### EXERCISE AIM
Give back an exact copy of the lines in the records below, from the line that has "m = bpy.data.materials.new(name)" through the line that has "me = bpy.data.meshes.new(name)", and nothing besides.

** Opening RECORDS FOR THE TASK block **

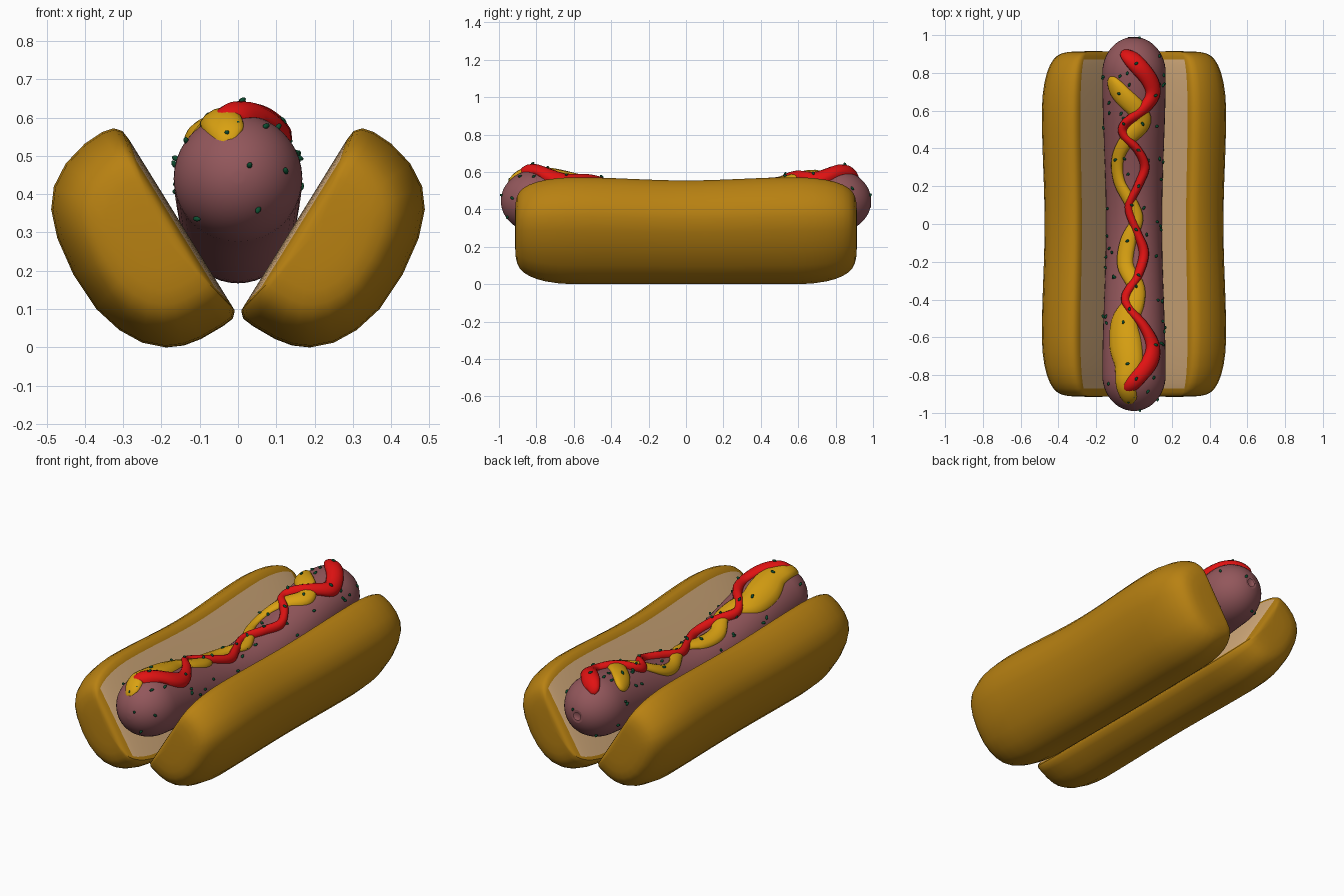
import bpy, bmesh, math, random
from mathutils import Vector, Matrix

if "Cube" in bpy.data.objects:
    bpy.data.objects.remove(bpy.data.objects["Cube"])

random.seed(4)


def material(name, rgb):
    m = bpy.data.materials.new(name)
    m.diffuse_color = (*rgb, 1)
    m.use_nodes = True
    m.node_tree.nodes["Principled BSDF"].inputs["Base Color"].default_value = m.diffuse_color
    return m


CRUST = material("crust", (0.48, 0.22, 0.006))
CRUMB = material("crumb", (0.72, 0.45, 0.22))
MEAT = material("meat", (0.29, 0.095, 0.105))
RED = material("red_sauce", (0.75, 0.006, 0.006))
YELLOW = material("yellow_sauce", (0.70, 0.36, 0.006))
GREEN = material("herb", (0.004, 0.075, 0.03))


def finish(bm, name, mats, angle=40):
    bmesh.ops.recalc_face_normals(bm, faces=bm.faces)
    me = bpy.data.meshes.new(name)
    bm.to_mesh(me)
    bm.free()
    for m in mats:
        me.materials.append(m)
    ob = bpy.data.objects.new(name, me)
    bpy.context.collection.objects.link(ob)
    bpy.ops.object.select_all(action='DESELECT')
    ob.select_set(True)
    bpy.context.view_layer.objects.active = ob
    bpy.ops.object.shade_smooth_by_angle(angle=math.radians(angle))
    return ob


def loft(name, rings, mats, pick=lambda ring, seg: 0, angle=40):
    """Skin closed rings and cap both ends."""
    bm = bmesh.new()
    vs = [[bm.verts.new(p) for p in r] for r in rings]
    n = len(vs[0])
    for i in range(len(vs) - 1):
        for j in range(n):
            k = (j + 1) % n
            f = bm.faces.new((vs[i][j], vs[i][k], vs[i + 1][k], vs[i + 1][j]))
            f.material_index = pick(i, j)
    bm.faces.new(vs[0])
    bm.faces.new(vs[-1])
    return finish(bm, name, mats, angle)


def spline(pts, steps):
    """Catmull-Rom samples through tuples of any size."""
    P = [pts[0]] + pts + [pts[-1]]
    out = []
    for i in range(1, len(P) - 2):
        for s in range(steps):
            t = s / steps
            out.append([0.5 * (2 * b + (c - a) * t + (2 * a - 5 * b + 4 * c - d) * t * t
                               + (3 * b - a - 3 * c + d) * t ** 3)
                        for a, b, c, d in zip(*P[i - 1:i + 3])])
    return out + [list(pts[-1])]


# Bun halves: cross-section (x, z), last edge is the cut face
SECTION = [(0.02, 0.115), (0.009, 0.097), (0.014, 0.077), (0.04, 0.057), (0.10, 0.022),
           (0.145, 0.005), (0.19, 0.0), (0.25, 0.012), (0.31, 0.045), (0.37, 0.10),
           (0.43, 0.19), (0.472, 0.285), (0.488, 0.36), (0.481, 0.42), (0.45, 0.48),
           (0.40, 0.532), (0.355, 0.562), (0.325, 0.572), (0.302, 0.565), (0.284, 0.542)]
END = [(0.60, 1.0), (0.68, 0.985), (0.75, 0.95), (0.80, 0.905), (0.84, 0.85),
       (0.87, 0.785), (0.89, 0.715), (0.903, 0.63), (0.911, 0.50), (0.914, 0.32), (0.915, 0.1)]
stations = [(-y, s) for y, s in reversed(END)]
stations += [(y / 10, 1.0) for y in range(-5, 6)] + END


def bun(name, side):
    rings = []
    for y, s in stations:
        dip = 1 - 0.03 * (0.5 + 0.5 * math.cos(math.pi * min(abs(y) / 0.6, 1)))
        rings.append([(side * dip * (0.205 + (x - 0.205) * s), y,
                       dip * (0.30 + (z - 0.30) * s)) for x, z in SECTION])
    last = len(SECTION) - 1

    def pick(i, j):
        return int(j == last and max(abs(stations[i][0]), abs(stations[i + 1][0])) < 0.88)
    loft(name, rings, [CRUST, CRUMB], pick)


bun("bun_right", 1)
bun("bun_left", -1)


# Sausage: bent upward at both ends
def centre(y):
    return 0.38 - 0.065 * math.cos(math.pi * min(abs(y) / 0.9, 1))


def radius(y):
    a = abs(y)
    r = 0.158 - 0.010 * math.cos(math.pi * min(a / 0.8, 1))
    if a > 0.80:
        r *= math.sqrt(max(0, 1 - ((a - 0.80) / 0.19) ** 2))
    return r


ys = [-0.80 - 0.19 * math.cos(math.pi / 2 * i / 12) for i in range(12)]
ys = [min(y, -0.80) for y in ys]
ys = [-0.9895] + ys[1:] + [-0.8 + 0.05 * i for i in range(33)] + [-y for y in reversed(ys[1:])]


def ring(y, r, n=40):
    return [(r * math.cos(2 * math.pi * i / n), y, centre(y) + r * math.sin(2 * math.pi * i / n))
            for i in range(n)]


rings = [ring(y, radius(y)) for y in ys]
rings += [ring(0.989, 0.036), ring(0.978, 0.024), ring(0.974, 0.006)]  # tip dimple
loft("sausage", rings, [MEAT])


# Sauces: flattened ribbons draped over the sausage top
def surf(x, y, lift=0.0):
    y = max(-0.985, min(0.985, y))
    r = max(radius(y), 0.02)
    a = math.asin(max(-1, min(1, x / r)))
    return Vector(((r + lift) * math.sin(a), y, centre(y) + (r + lift) * math.cos(a)))


def sauce(name, pts, height, mat):
    path = spline(pts, 7)
    n, rings = len(path), []
    for i, (x, y, w) in enumerate(path):
        a, b = path[max(i - 1, 0)], path[min(i + 1, n - 1)]
        t = Vector((b[0] - a[0], b[1] - a[1])).normalized()
        e = min(i, n - 1 - i) / 6
        k = math.sqrt(max(0.01, 1 - (1 - min(e, 1)) ** 2))
        row = []
        for j in range(14):
            q = 2 * math.pi * j / 14
            o = w * k * math.cos(q)
            h = math.sin(q)
            row.append(surf(x - t.y * o, y + t.x * o, h * k * height if h > 0 else h * 0.012))
        rings.append(row)
    loft(name, rings, [mat], angle=60)


KETCHUP = [(-0.065, 0.915, 0.035), (0.01, 0.85, 0.047), (0.08, 0.76, 0.042), (0.095, 0.68, 0.034),
           (0.04, 0.60, 0.030), (-0.045, 0.53, 0.024), (-0.05, 0.47, 0.023), (0.02, 0.39, 0.022),
           (0.055, 0.30, 0.022), (0.02, 0.20, 0.022), (-0.025, 0.09, 0.022), (0.01, -0.03, 0.022),
           (0.05, -0.15, 0.024), (0.02, -0.27, 0.024), (-0.04, -0.38, 0.023), (-0.02, -0.45, 0.023),
           (0.05, -0.54, 0.025), (0.095, -0.64, 0.032), (0.08, -0.73, 0.042), (0.01, -0.82, 0.045),
           (-0.05, -0.89, 0.035)]
MUSTARD = [(-0.125, 0.78, 0.03), (-0.07, 0.69, 0.048), (0.02, 0.60, 0.05), (0.04, 0.53, 0.045),
           (-0.04, 0.44, 0.038), (-0.085, 0.34, 0.030), (-0.075, 0.22, 0.028), (-0.01, 0.10, 0.035),
           (0.015, 0.02, 0.033), (-0.03, -0.09, 0.042), (-0.045, -0.22, 0.042),
           (0.01, -0.33, 0.045), (0.0, -0.42, 0.055), (-0.05, -0.52, 0.07), (-0.045, -0.64, 0.085),
           (-0.03, -0.74, 0.075), (-0.045, -0.85, 0.05), (-0.01, -0.95, 0.05)]
sauce("ketchup", KETCHUP, 0.034, RED)
sauce("mustard", MUSTARD, 0.023, YELLOW)


# Herb flakes scattered over sausage and sauce
bm = bmesh.new()


def flake(p):
    rot = Matrix.Rotation(random.uniform(0, math.pi), 4, 'Z') @ Matrix.Rotation(random.uniform(-1, 1), 4, 'X')
    mtx = Matrix.Translation(p) @ rot @ Matrix.Diagonal((0.007, 0.012, 0.007, 1))
    bmesh.ops.create_icosphere(bm, subdivisions=2, radius=1, matrix=mtx)


for i in range(75):
    y = random.uniform(-0.975, 0.975)
    a = random.uniform(0, 2 * math.pi) if abs(y) > 0.8 else random.uniform(0.1, math.pi - 0.1)
    r = radius(y) + 0.003
    flake((r * math.cos(a), y, centre(y) + r * math.sin(a)))
for pts, lift in ((KETCHUP, 0.034), (MUSTARD, 0.023)):
    for x, y, w in pts[1:-1:2]:
        flake(surf(x, y, lift + 0.002))
for y in (-0.99, 0.99):
    flake((0.03, y * 0.995, centre(y) + 0.03))
finish(bm, "herb_flakes", [GREEN], 60)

** Closing RECORDS FOR THE TASK block **

### RESPONSE FOR THIS EXERCISE
    m = bpy.data.materials.new(name)
    m.diffuse_color = (*rgb, 1)
    m.use_nodes = True
    m.node_tree.nodes["Principled BSDF"].inputs["Base Color"].default_value = m.diffuse_color
    return m


CRUST = material("crust", (0.48, 0.22, 0.006))
CRUMB = material("crumb", (0.72, 0.45, 0.22))
MEAT = material("meat", (0.29, 0.095, 0.105))
RED = material("red_sauce", (0.75, 0.006, 0.006))
YELLOW = material("yellow_sauce", (0.70, 0.36, 0.006))
GREEN = material("herb", (0.004, 0.075, 0.03))


def finish(bm, name, mats, angle=40):
    bmesh.ops.recalc_face_normals(bm, faces=bm.faces)
    me = bpy.data.meshes.new(name)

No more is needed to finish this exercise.